A father of seven and grandfather of eight, Crane said if a member of his family notices they are the inspiration for a strip, he gives them the original drawing.
"('Pickles') is the history of funny moments in our family," he said.
And for Crane, it's a way to keep a family record and keep the family together.
"They are moments that we share. (The strips) bring back memories now that the kids are grown and gone," Crane said. "Unless you write them down or record them, they are lost forever. We can record them and share them with people all over the world."
His kids, Crane said, love having a cartoonist for a father.
"I've visited the classroom, and their friends think it's cool. It's not a job a lot of people have, so it's something the kids can feel special about, especially if they feel like they are a part of it."
As a member of The Church of Jesus Christ of Latter-day Saints, Crane also tries to portray the "Pickles" characters as a family of strong values.
"I try to have them act like members of the church. I try to have them live church standards," he said.
When Crane first created "Pickles," if there was a blank wall or a magazine, he would illustrate a mountain scene.
"Then I thought, 'Why don't I put something better?'"
From there, he started adding the Ensign or a picture of the temple.
"It was a little inside wink and nod," he said. "And people did notice. I started getting emails wondering if I was LDS. I can't preach religion, but it's another way to portray an LDS family."
Through it all, Crane tries to maintain a positive attitude and a dose of humor toward life in general.13 comments on this story
"If you can laugh at it, you can live with it," he said. "If you don't see or hear as well, if you can laugh at it, it's easier. It helps ease your own life."
Crane's recent book, "A Pickles Collection: 'Oh, Sure! Blame it on the Dog!'" was published Oct. 8.

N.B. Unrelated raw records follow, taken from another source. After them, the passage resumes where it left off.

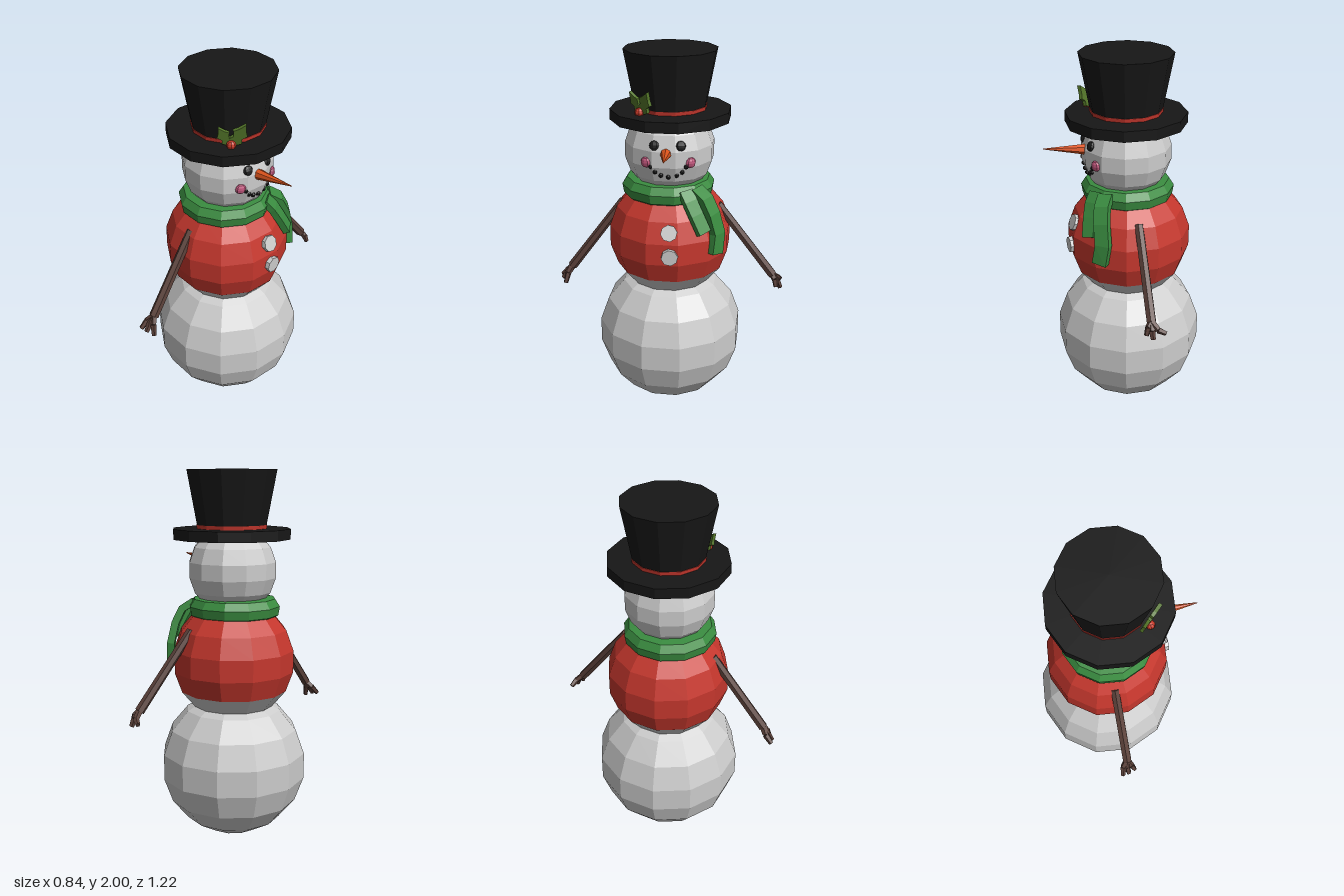
import * as THREE from 'three';

const mat = (color) => new THREE.MeshStandardMaterial({ color, flatShading: true });
const M = {
  snow: mat(0xcccccc), red: mat(0xc5372d), green: mat(0x3a8c40), black: mat(0x171717),
  coal: mat(0x1c1c1c), wood: mat(0x5a4039), carrot: mat(0xdd541c), pink: mat(0xc4587f),
  leaf: mat(0x55782a), berry: mat(0xc93a28),
};
const V = (x, y, z) => new THREE.Vector3(x, y, z);
const UP = V(0, 1, 0);

export function createModel() {
  const root = new THREE.Group();
  root.name = 'snowman';

  function add(name, geometry, material, pos = V(0, 0, 0), parent = root) {
    const m = new THREE.Mesh(geometry, material);
    m.name = name;
    m.position.copy(pos);
    parent.add(m);
    return m;
  }

  // Tapered rod between two points
  function rod(name, a, b, ra, rb, material, sides = 6, parent = root) {
    const d = b.clone().sub(a);
    const m = add(name, new THREE.CylinderGeometry(rb, ra, d.length(), sides), material,
      a.clone().add(b).multiplyScalar(0.5), parent);
    m.quaternion.setFromUnitVectors(UP, d.normalize());
    return m;
  }

  // Snowballs; the middle one wears a sweater down to its lower third
  const bodyC = V(-0.03, 0.99, 0), headC = V(-0.018, 1.478, 0.004);
  add('lowerBody', new THREE.SphereGeometry(0.403, 12, 9), M.snow, V(-0.03, 0.405, 0));
  add('sweater', new THREE.SphereGeometry(0.335, 12, 6, 0, Math.PI * 2, 0, Math.PI * 2 / 3), M.red, bodyC);
  add('middleBody', new THREE.SphereGeometry(0.335, 12, 3, 0, Math.PI * 2, Math.PI * 2 / 3, Math.PI / 3), M.snow, bodyC);
  add('head', new THREE.SphereGeometry(0.24, 12, 9), M.snow, headC);

  // Point on the +x side of a ball at the given height and depth
  function onBall(c, r, y, z) {
    const dy = y - c.y, dz = z - c.z;
    return V(c.x + Math.sqrt(r * r - dy * dy - dz * dz), y, z);
  }

  // Face
  const face = new THREE.Group();
  face.name = 'face';
  root.add(face);
  const dot = (name, y, z, r, material, seg, flat = 0.6) => {
    const p = onBall(headC, 0.233, y, z);
    const m = add(name, new THREE.SphereGeometry(r, seg, seg - 2), material, p, face);
    m.quaternion.setFromUnitVectors(V(1, 0, 0), p.clone().sub(headC).normalize());
    m.scale.x = flat;
  };
  for (const z of [0.108, -0.025]) dot('eye', 1.55, z, 0.026, M.coal, 8);
  for (const z of [0.15, -0.076]) dot('cheek', 1.46, z, 0.028, M.pink, 8);
  const smile = [[1.44, 0.125], [1.413, 0.104], [1.395, 0.075], [1.386, 0.038], [1.395, -0.004], [1.412, -0.032], [1.44, -0.051]];
  for (const [y, z] of smile) dot('mouthCoal', y, z, 0.013, M.coal, 6, 1);
  rod('carrotNose', V(0.18, 1.508, 0.048), V(0.415, 1.536, 0.088), 0.031, 0.002, M.carrot, 7, face);

  // Hat
  const hat = new THREE.Group();
  hat.name = 'hat';
  hat.position.set(-0.015, 0, 0);
  root.add(hat);
  add('hatBrim', new THREE.CylinderGeometry(0.317, 0.317, 0.055, 12), M.black, V(0, 1.668, 0), hat);
  add('hatCrown', new THREE.CylinderGeometry(0.243, 0.184, 0.31, 12), M.black, V(0, 1.845, 0), hat);
  add('hatBand', new THREE.CylinderGeometry(0.192, 0.189, 0.022, 12), M.red, V(0, 1.704, 0), hat);

  // Holly sprig on the hat band
  const holly = new THREE.Group();
  holly.name = 'holly';
  holly.position.set(0.108, 1.708, 0.155);
  holly.rotation.y = 0.64;
  root.add(holly);
  const half = [[0.012, 0], [0.034, 0.022], [0.022, 0.045], [0.038, 0.072], [0.022, 0.09]];
  const outline = [...half, [0, 0.13], ...half.map(([x, y]) => [-x, y]).reverse()];
  const leafGeo = new THREE.ExtrudeGeometry(
    new THREE.Shape(outline.map(([x, y]) => new THREE.Vector2(x, y))), { depth: 0.018, bevelEnabled: false });
  for (const [x, turn, size] of [[-0.008, 0.5, 0.88], [0.01, -0.48, 1.02]]) {
    const l = add('hollyLeaf', leafGeo, M.leaf, V(x, 0, 0), holly);
    l.rotation.set(0.2, 0, turn, 'XYZ');
    l.scale.setScalar(size);
  }
  add('hollyBerry', new THREE.SphereGeometry(0.024, 8, 6), M.berry, V(0, 0, 0.025), holly);

  // Scarf collar
  const collar = [[0.15, 1.235], [0.205, 1.215], [0.24, 1.238], [0.248, 1.285], [0.222, 1.325], [0.17, 1.33], [0.15, 1.235]];
  add('scarfCollar', new THREE.LatheGeometry(collar.map(([x, y]) => new THREE.Vector2(x, y)), 12),
    M.green, V(-0.028, 0, 0.01));

  // Flat strip swept along a path lying on the body
  function strip(path, w, h) {
    const pos = [], idx = [], n = path.length;
    path.forEach((p, i) => {
      const t = path[Math.min(i + 1, n - 1)].clone().sub(path[Math.max(i - 1, 0)]).normalize();
      const out = p.clone().sub(bodyC);
      out.addScaledVector(t, -out.dot(t)).normalize();
      const s = t.clone().cross(out);
      for (const [a, b] of [[1, 1], [-1, 1], [-1, -1], [1, -1]])
        pos.push(...p.clone().addScaledVector(s, a * w / 2).addScaledVector(out, b * h / 2).toArray());
    });
    for (let i = 0; i < n - 1; i++) {
      for (let k = 0; k < 4; k++) {
        const a = i * 4 + k, b = i * 4 + (k + 1) % 4;
        idx.push(a, a + 4, b + 4, a, b + 4, b);
      }
    }
    const e = (n - 1) * 4;
    idx.push(0, 1, 2, 0, 2, 3, e, e + 2, e + 1, e, e + 3, e + 2);
    const g = new THREE.BufferGeometry();
    g.setAttribute('position', new THREE.Float32BufferAttribute(pos, 3));
    g.setIndex(idx);
    const flat = g.toNonIndexed();
    flat.computeVertexNormals();
    return flat;
  }
  add('scarfLongTail', strip([V(0.16, 1.3, -0.11), V(0.205, 1.26, -0.155), V(0.225, 1.185, -0.187),
    V(0.232, 1.08, -0.215), V(0.245, 0.972, -0.203)], 0.078, 0.04), M.green);
  add('scarfShortTail', strip([V(0.185, 1.3, -0.05), V(0.22, 1.255, -0.07), V(0.245, 1.19, -0.098),
    V(0.272, 1.1, -0.137)], 0.072, 0.036), M.green);

  // Buttons
  for (const y of [1.11, 0.985]) {
    const p = onBall(bodyC, 0.33, y, 0.045);
    const b = add('button', new THREE.CylinderGeometry(0.044, 0.044, 0.024, 8), M.snow, p);
    b.quaternion.setFromUnitVectors(UP, p.clone().sub(bodyC).normalize());
  }

  // Twig arms with three bent fingers each
  function arm(name, shoulder, wrist, fingers) {
    const g = new THREE.Group();
    g.name = name;
    root.add(g);
    rod('twig', shoulder, wrist, 0.024, 0.026, M.wood, 6, g);
    for (const [knuckle, tip] of fingers) {
      rod('finger', wrist, knuckle, 0.019, 0.016, M.wood, 5, g);
      rod('fingerTip', knuckle, tip, 0.017, 0.013, M.wood, 5, g);
    }
  }
  arm('leftArm', V(0.045, 1.17, -0.25), V(0.132, 0.775, -0.545), [
    [V(0.115, 0.745, -0.585), V(0.08, 0.725, -0.603)],
    [V(0.143, 0.74, -0.572), V(0.146, 0.7, -0.59)],
    [V(0.155, 0.755, -0.555), V(0.168, 0.715, -0.56)],
  ]);
  arm('rightArm', V(-0.078, 1.17, 0.25), V(-0.115, 0.775, 0.545), [
    [V(-0.145, 0.745, 0.565), V(-0.16, 0.705, 0.6)],
    [V(-0.122, 0.74, 0.572), V(-0.125, 0.7, 0.6)],
    [V(-0.1, 0.74, 0.57), V(-0.085, 0.685, 0.587)],
  ]);

  return root;
}
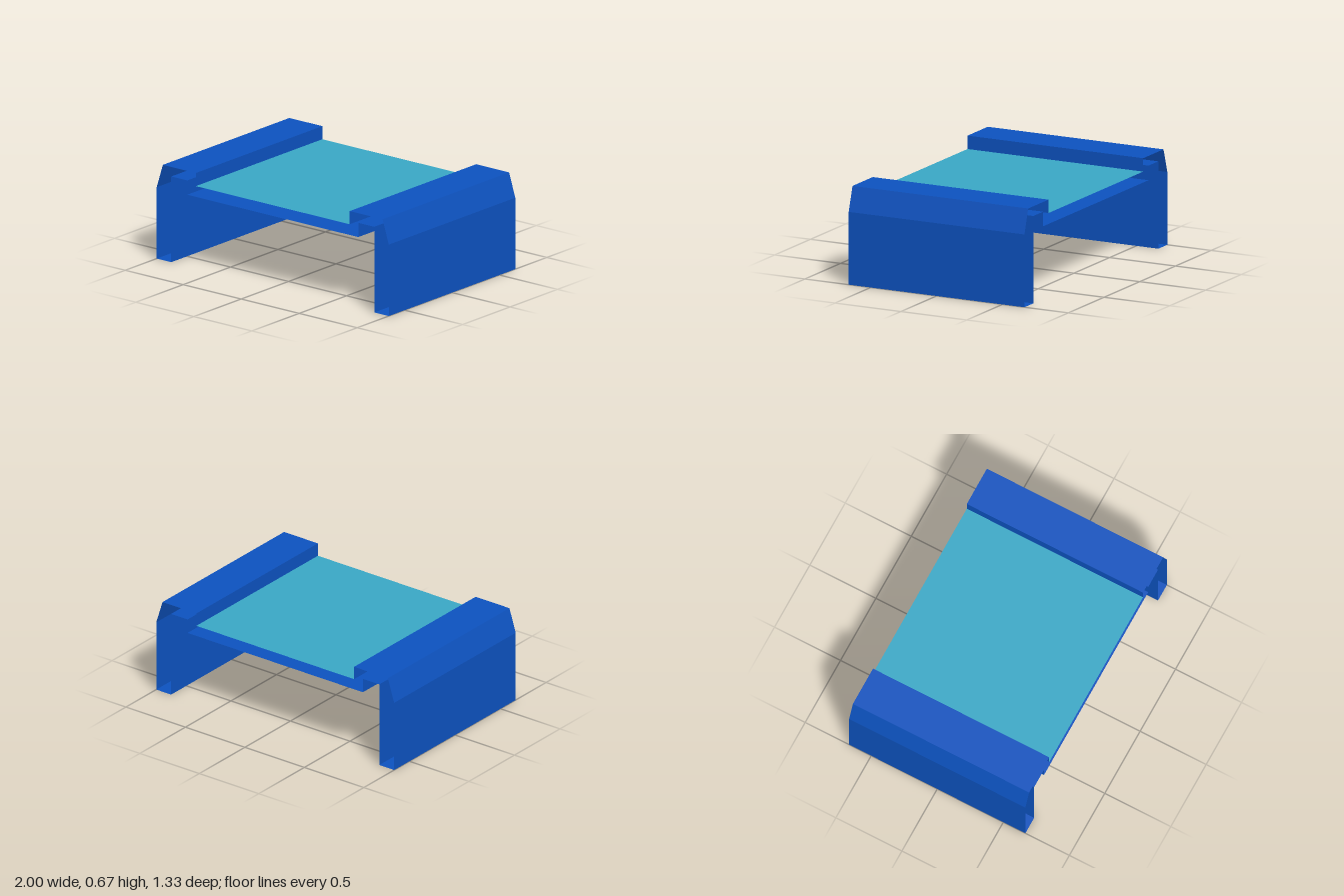
import * as THREE from 'three';

const HALF_LENGTH = 0.667;

// Folded sheet: a clockwise x-y path swept along z, open at both ends
function foldedSheet(name, path, material) {
  const pos = [];
  for (let i = 0; i < path.length - 1; i++) {
    const [ax, ay] = path[i], [bx, by] = path[i + 1], d = HALF_LENGTH;
    pos.push(ax, ay, d, bx, by, d, bx, by, -d);
    pos.push(ax, ay, d, bx, by, -d, ax, ay, -d);
  }
  const geometry = new THREE.BufferGeometry();
  geometry.setAttribute('position', new THREE.Float32BufferAttribute(pos, 3));
  geometry.computeVertexNormals();
  const mesh = new THREE.Mesh(geometry, material);
  mesh.name = name;
  return mesh;
}

// Mirror a path across x = 0, reversed so it stays clockwise
const mirror = (path) => path.map(([x, y]) => [-x, y]).reverse();

export function createModel() {
  const blue = new THREE.MeshStandardMaterial({ color: 0x0d52bf, side: THREE.DoubleSide });
  blue.name = 'frameBlue';
  const teal = new THREE.MeshStandardMaterial({ color: 0x3aa8c6, side: THREE.DoubleSide });
  teal.name = 'beltTeal';

  const group = new THREE.Group();
  group.name = 'conveyor';

  // Hollow side rail: inner lip, top, bevel, outer wall, foot, inner wall, ledge
  const rail = [
    [0.663, 0.575], [0.663, 0.667], [0.947, 0.667], [1, 0.5],
    [1, 0], [0.875, 0], [0.875, 0.6], [0.737, 0.6],
  ];
  group.add(foldedSheet('leftRail', rail, blue));
  group.add(foldedSheet('rightRail', mirror(rail), blue));

  // Shallow pan below the belt
  const pan = [[0.737, 0.6], [0.737, 0.5], [-0.737, 0.5], [-0.737, 0.6]];
  group.add(foldedSheet('pan', pan, blue));

  // Flat belt surface between the lips
  group.add(foldedSheet('belt', [[-0.663, 0.575], [0.663, 0.575]], teal));

  return group;
}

Emmilie Buchanan-Whitlock is an intern for the Deseret News with Mormon Times. She recently graduated from Brigham Young University-Idaho. Contact her by email: email@example.com or on Twitter: emmiliewhitlock